There are many ideas regarding how these standards should be written. What are your top two priorities regarding how lodging is regulated in Moab, and how do you propose to implement them via policy?
Jones: Lodging is the most visible manifestation of Moab’s success in creating a tourism economy, and it provides significant tax revenue. With the dramatic increase of tourism in general—and lodging in particular—we need to plan carefully so that economic success does not harm residents’ quality of life.
I will continue to find practical ways to plan for the long-term well-being of both residents and businesses and address the specific impacts lodging is creating. We need smart growth, not as-fast-as-possible growth. One established lodging impact is on housing, and my work within the council has vigorously addressed this via the assured housing ordinance.
Two of my priorities will be reducing transportation impacts and using the profitability of lodging to support business balance. If I am re-elected, I will add more non-motorized travel options with an enhanced system of walking and bike paths. In addition to on-site paths, new lodging development will also include adequate facilities for future shuttle, bus and other emerging transportation services.
Business balance will be achieved through a mixed-use policy, requiring new development, which includes lodging, to also provide much-needed space for restaurants, offices and other businesses appropriate to the location. Providing more tourist services in close proximity to lodging will reduce the need for visitors to drive within town, reducing transportation impacts as well.
T-I: Relative to the area’s median income, Grand County has the least affordable rent in the State of Utah. The typical household spends more than 30% of its income on rent. Property values have increased dramatically in recent years while incomes have fallen.
Some candidates have proposed voluntary deed restriction programs to address the problem. Most agree that higher density housing is what is most needed. Where in the city should higher density housing get built, and how would you handle or mitigate pushback from homeowners who do not want those developments in or near their neighborhood?
Jones: Downtown commercial zones are significantly underdeveloped relative to their potential under existing zoning.

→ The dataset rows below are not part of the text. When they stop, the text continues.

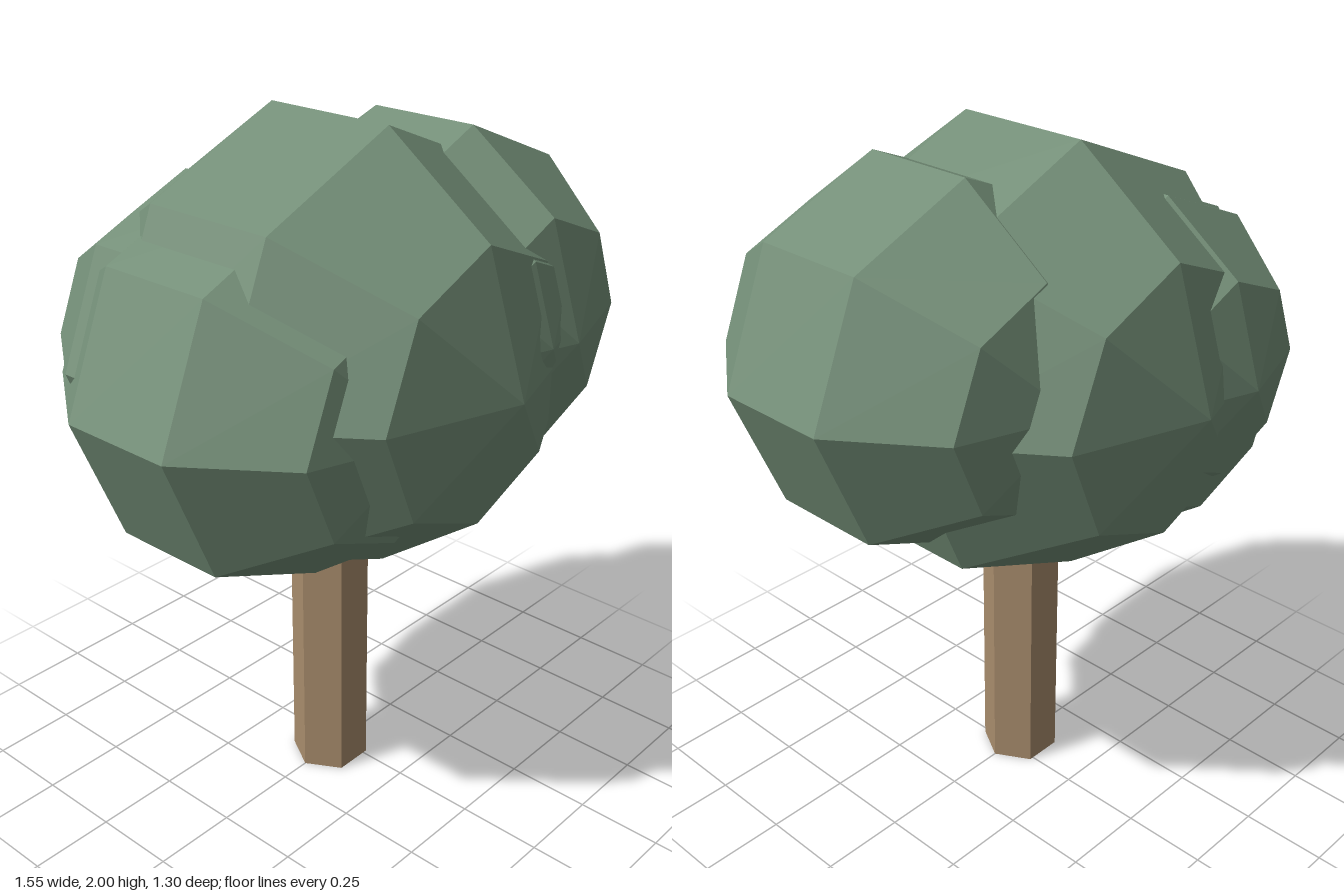
import * as THREE from 'three';

export function createModel() {
  const tree = new THREE.Group();
  tree.name = 'tree';

  const foliage = new THREE.MeshStandardMaterial({ color: 0x748f78, flatShading: true });
  foliage.name = 'foliageGreen';
  const bark = new THREE.MeshStandardMaterial({ color: 0xa88c6c, flatShading: true });
  bark.name = 'barkBrown';

  // Hexagonal trunk, its top hidden in the crown
  const trunk = new THREE.Mesh(
    new THREE.CylinderGeometry(0.115, 0.115, 1.1, 6).rotateY(Math.PI / 6),
    bark
  );
  trunk.name = 'trunk';
  trunk.position.set(-0.045, 0.55, 0);
  tree.add(trunk);

  // Crown: overlapping faceted balls with their poles facing front and back
  const crown = new THREE.Group();
  crown.name = 'crown';
  const balls = [
    ['mainFoliage', 0.65, -0.043, 1.382, 0],
    ['leftFoliage', 0.538, 0.26, 1.44, 0.067],
    ['rightFoliage', 0.56, -0.245, 1.312, -0.043],
    ['backFoliage', 0.47, -0.245, 1.39, -0.18],
    ['frontFoliage', 0.37, 0.14, 1.46, 0.235],
  ];
  for (const [name, radius, x, y, z] of balls) {
    const ball = new THREE.Mesh(
      new THREE.SphereGeometry(radius, 8, 5).rotateX(Math.PI / 2),
      foliage
    );
    ball.name = name;
    ball.position.set(x, y, z);
    crown.add(ball);
  }
  tree.add(crown);
  return tree;
}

Redeveloping storage lots and some single-story buildings into two-story buildings, a common height for historic downtowns, would open up significant space for housing and other uses with little or no impact on existing neighborhoods.
The city can and is facilitating this via comprehensive parking planning and development. We can also facilitate multi-property, collaborative development and redevelopment to increase downtown housing, business activity, and overall vibrance.
T-I: Housing and lodging are perhaps the most obvious challenges facing the city. What is one other, major challenge that the city faces, and how do you plan to address it?
Jones: Transportation noise and congestion have a significant impact on our quality of life. In my first term, I was a member of the Throttle Down committee, and we made a concerted effort to educate riders about the noise impacts of UTVs and the sometimes-confusing Utah requirements for street-legal operation. The city has also lowered speed limits on key roads.
Despite good-faith voluntary measures and incremental progress, significant parts of Moab’s residential neighborhoods continue to be impacted by excessive noise. I will take our concerns to the state legislature to restore local control on this issue and work with businesses and other stakeholders to develop better parking, and possibly rental facilities, at major trailheads.
I have been a member of several committees that have worked with UDOT to address transportation planning and funding opportunities in Moab. By continuing to engage with UDOT, we can improve the planning processes and outcomes. Traffic projections, even with a bypass, show an increase in volume on Main Street over the coming decades. As part of downtown redevelopment, I will work to improve the downtown pedestrian experience and safety, both on Main Street and more importantly by incentivizing the development of our quiet, off-main commercial areas.